"There are definitely some logistical issues to the program," said Tamika Maultsby, program coordinator for the District's supplemental services, who said the total number of eligible students is closer to 24,000, and the small number of students receiving services is "definitely not something that's unique to D.C."
Miss Maultsby was referring to Department of Education reports that only 226,000 of about 2 million eligible students received tutoring nationwide in the 2003-04 school year, the most recent period for which statistics are available.
Beatriz Otero, executive director of the Columbia Heights-based nonprofit provider CentroNia, said the newness of the Supplemental Educational Services (SES) program and a disconnect between tutoring providers and individual schools has led to "a system that still has lots of kinks in it."
Friday, April 14, 2006
Logistics are hampering NCLB tutoring in DC

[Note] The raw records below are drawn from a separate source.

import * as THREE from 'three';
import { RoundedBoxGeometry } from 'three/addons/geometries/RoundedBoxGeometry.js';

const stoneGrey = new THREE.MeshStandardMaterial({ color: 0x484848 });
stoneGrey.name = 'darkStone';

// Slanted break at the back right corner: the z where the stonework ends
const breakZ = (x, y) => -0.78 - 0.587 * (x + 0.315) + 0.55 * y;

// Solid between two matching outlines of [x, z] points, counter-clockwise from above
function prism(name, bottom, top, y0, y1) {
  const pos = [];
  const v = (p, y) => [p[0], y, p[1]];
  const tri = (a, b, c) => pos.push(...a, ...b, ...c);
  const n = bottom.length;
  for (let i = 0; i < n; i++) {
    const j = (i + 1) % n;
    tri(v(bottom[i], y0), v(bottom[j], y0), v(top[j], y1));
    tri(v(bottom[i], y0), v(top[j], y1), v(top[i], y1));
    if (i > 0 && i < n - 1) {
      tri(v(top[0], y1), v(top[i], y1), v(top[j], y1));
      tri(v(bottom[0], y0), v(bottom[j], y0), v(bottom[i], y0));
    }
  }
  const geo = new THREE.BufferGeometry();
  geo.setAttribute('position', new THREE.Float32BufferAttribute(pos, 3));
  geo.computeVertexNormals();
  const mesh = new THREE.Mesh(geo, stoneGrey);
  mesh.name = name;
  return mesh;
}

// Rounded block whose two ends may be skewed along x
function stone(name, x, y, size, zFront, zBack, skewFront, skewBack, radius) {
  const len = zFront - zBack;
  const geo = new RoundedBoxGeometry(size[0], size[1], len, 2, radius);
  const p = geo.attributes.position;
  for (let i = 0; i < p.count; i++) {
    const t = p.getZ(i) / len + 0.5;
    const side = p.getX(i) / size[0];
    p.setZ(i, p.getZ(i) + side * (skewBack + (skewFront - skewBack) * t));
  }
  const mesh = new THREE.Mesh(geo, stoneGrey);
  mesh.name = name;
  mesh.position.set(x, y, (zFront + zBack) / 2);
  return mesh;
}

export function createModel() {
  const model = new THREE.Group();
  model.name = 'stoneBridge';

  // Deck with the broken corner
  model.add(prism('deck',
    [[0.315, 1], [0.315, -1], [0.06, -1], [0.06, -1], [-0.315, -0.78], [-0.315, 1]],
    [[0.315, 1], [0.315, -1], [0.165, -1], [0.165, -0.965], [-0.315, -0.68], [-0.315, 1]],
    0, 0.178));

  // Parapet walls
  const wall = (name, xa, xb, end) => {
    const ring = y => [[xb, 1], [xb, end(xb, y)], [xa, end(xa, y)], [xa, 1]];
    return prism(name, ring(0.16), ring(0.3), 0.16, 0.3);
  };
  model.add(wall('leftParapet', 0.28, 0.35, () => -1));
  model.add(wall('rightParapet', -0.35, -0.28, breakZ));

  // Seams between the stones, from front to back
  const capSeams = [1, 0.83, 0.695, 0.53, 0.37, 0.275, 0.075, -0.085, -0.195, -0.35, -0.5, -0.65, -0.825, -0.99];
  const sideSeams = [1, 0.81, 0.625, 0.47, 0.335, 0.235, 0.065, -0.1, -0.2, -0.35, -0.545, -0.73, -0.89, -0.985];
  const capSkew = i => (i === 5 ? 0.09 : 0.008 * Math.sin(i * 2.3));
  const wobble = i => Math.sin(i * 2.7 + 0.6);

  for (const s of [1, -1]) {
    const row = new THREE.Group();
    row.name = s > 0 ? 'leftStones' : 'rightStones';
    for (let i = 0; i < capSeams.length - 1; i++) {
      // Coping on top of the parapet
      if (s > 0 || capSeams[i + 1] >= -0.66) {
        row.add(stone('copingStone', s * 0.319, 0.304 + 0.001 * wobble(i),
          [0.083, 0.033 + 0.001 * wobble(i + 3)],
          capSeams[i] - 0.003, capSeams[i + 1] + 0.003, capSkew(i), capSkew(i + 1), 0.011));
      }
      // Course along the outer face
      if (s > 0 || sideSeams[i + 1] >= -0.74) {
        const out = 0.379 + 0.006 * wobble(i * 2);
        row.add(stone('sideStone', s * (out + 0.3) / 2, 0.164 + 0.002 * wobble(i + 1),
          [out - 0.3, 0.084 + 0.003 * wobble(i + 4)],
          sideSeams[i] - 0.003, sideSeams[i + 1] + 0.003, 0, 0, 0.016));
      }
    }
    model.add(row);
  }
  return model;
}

One of the provisions of the No Child Left Behind act is that students who attend schools that fail to meet academic requirements have the option to either transfer to another school or receive federally funded tutoring. In the District this means that roughly 30,000 students are eligible for this tutoring, with about 20% signing up to take advantage of it. Unfortunately, only ~4,500 of those students have been placed with tutors.